[Records excerpted from a collection]
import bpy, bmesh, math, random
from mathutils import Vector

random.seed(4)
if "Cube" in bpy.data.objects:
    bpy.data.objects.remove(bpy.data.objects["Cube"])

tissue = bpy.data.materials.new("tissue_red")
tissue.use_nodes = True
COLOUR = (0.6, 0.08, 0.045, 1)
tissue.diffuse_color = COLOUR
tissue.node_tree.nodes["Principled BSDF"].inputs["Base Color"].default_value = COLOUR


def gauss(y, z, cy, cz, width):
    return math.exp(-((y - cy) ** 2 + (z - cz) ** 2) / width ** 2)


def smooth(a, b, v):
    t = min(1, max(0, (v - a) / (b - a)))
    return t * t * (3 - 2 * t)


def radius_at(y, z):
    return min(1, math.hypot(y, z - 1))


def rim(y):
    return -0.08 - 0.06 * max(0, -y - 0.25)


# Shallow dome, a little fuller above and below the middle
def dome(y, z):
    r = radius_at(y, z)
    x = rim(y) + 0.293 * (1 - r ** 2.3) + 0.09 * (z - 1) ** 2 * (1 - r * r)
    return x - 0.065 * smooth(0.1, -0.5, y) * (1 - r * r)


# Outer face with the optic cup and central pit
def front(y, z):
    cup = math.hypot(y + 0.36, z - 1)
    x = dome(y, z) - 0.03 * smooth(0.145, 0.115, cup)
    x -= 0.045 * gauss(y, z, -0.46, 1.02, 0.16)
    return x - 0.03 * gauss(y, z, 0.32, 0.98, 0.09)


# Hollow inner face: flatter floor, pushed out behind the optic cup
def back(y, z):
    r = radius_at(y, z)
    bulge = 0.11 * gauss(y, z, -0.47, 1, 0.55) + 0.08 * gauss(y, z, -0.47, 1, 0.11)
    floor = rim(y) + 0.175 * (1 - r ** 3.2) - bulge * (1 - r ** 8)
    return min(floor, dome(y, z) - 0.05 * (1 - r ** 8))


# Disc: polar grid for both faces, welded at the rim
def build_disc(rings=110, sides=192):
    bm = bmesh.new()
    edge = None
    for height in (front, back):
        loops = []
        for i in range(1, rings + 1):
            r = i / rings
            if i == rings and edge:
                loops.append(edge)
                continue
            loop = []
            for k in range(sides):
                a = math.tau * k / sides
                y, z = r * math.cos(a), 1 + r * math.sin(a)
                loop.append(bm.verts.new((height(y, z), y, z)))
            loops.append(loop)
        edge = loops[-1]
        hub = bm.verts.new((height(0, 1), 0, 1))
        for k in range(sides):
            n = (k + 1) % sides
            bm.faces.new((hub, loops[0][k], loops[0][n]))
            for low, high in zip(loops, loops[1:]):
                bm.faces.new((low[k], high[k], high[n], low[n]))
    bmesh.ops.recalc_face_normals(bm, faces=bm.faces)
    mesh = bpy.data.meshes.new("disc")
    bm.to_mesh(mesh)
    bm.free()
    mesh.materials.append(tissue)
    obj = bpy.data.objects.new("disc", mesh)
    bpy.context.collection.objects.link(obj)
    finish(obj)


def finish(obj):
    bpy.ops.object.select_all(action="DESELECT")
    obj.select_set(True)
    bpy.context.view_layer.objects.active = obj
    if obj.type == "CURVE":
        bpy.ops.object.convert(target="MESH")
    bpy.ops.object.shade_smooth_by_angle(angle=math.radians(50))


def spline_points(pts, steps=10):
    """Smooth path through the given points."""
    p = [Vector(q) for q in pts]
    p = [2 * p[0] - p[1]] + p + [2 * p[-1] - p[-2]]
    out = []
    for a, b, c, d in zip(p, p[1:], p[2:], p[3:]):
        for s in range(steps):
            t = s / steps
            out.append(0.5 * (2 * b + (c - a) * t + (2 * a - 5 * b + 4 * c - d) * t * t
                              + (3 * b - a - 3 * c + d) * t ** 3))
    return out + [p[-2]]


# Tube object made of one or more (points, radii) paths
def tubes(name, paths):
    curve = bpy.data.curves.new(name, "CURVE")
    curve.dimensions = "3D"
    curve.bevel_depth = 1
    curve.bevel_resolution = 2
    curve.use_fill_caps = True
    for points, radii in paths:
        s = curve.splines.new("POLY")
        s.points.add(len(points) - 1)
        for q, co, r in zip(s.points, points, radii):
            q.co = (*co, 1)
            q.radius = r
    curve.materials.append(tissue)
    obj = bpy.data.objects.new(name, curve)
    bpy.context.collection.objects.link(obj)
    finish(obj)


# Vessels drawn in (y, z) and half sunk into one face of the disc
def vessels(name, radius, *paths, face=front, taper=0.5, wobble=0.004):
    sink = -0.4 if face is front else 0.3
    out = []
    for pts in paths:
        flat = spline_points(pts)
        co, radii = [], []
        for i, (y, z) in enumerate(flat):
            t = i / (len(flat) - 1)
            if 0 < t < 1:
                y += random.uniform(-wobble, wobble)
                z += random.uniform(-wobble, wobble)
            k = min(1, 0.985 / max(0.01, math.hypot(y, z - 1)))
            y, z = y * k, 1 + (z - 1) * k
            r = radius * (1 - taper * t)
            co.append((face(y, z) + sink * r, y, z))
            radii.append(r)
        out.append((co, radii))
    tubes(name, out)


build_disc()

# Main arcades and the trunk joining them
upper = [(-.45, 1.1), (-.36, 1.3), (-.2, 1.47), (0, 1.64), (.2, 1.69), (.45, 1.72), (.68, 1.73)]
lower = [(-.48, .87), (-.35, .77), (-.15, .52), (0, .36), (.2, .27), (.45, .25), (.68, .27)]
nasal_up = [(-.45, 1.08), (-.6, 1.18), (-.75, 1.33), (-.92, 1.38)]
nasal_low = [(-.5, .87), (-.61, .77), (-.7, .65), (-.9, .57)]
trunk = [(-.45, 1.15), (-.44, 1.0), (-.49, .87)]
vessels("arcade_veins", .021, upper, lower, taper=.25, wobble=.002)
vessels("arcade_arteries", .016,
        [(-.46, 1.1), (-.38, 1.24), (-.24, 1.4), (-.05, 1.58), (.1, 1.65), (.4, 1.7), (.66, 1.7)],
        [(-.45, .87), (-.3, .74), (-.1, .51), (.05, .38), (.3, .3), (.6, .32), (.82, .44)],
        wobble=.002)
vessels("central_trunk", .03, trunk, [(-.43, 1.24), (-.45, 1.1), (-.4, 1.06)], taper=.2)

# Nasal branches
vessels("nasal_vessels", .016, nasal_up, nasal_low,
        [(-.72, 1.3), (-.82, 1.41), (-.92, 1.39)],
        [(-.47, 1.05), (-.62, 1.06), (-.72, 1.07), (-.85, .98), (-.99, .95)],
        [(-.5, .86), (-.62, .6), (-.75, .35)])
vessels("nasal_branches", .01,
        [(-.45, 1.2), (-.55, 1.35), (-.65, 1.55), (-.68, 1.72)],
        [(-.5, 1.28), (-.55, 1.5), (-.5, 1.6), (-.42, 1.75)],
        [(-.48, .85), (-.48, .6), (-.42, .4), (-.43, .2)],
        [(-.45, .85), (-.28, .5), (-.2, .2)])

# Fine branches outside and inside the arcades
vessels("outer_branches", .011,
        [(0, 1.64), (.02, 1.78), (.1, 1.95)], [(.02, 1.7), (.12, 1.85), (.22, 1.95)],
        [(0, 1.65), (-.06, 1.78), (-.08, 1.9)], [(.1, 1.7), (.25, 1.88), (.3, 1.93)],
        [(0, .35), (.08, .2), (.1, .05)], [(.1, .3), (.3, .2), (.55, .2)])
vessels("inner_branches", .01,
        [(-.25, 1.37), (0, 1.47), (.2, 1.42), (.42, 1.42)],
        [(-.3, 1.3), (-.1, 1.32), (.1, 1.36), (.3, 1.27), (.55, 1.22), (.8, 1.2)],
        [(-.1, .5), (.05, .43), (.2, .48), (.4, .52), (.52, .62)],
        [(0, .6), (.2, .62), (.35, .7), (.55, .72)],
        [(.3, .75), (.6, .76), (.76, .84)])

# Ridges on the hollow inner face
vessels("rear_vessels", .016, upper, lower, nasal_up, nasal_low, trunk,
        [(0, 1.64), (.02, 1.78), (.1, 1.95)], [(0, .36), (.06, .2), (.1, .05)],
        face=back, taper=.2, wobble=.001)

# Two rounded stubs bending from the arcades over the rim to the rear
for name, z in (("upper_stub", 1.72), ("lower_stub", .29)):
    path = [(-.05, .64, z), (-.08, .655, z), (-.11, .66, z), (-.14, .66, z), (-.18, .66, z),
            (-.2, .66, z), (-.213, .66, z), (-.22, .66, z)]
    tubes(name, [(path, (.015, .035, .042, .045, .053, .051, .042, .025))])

● **TASK BRIEF**: Each line from the top of the data, up to and including the line that contains "return -0.08 - 0.06 * max(0, -y - 0.25)", should be set down exactly.

● **EXERCISE RESULT**:
import bpy, bmesh, math, random
from mathutils import Vector

random.seed(4)
if "Cube" in bpy.data.objects:
    bpy.data.objects.remove(bpy.data.objects["Cube"])

tissue = bpy.data.materials.new("tissue_red")
tissue.use_nodes = True
COLOUR = (0.6, 0.08, 0.045, 1)
tissue.diffuse_color = COLOUR
tissue.node_tree.nodes["Principled BSDF"].inputs["Base Color"].default_value = COLOUR


def gauss(y, z, cy, cz, width):
    return math.exp(-((y - cy) ** 2 + (z - cz) ** 2) / width ** 2)


def smooth(a, b, v):
    t = min(1, max(0, (v - a) / (b - a)))
    return t * t * (3 - 2 * t)


def radius_at(y, z):
    return min(1, math.hypot(y, z - 1))


def rim(y):
    return -0.08 - 0.06 * max(0, -y - 0.25)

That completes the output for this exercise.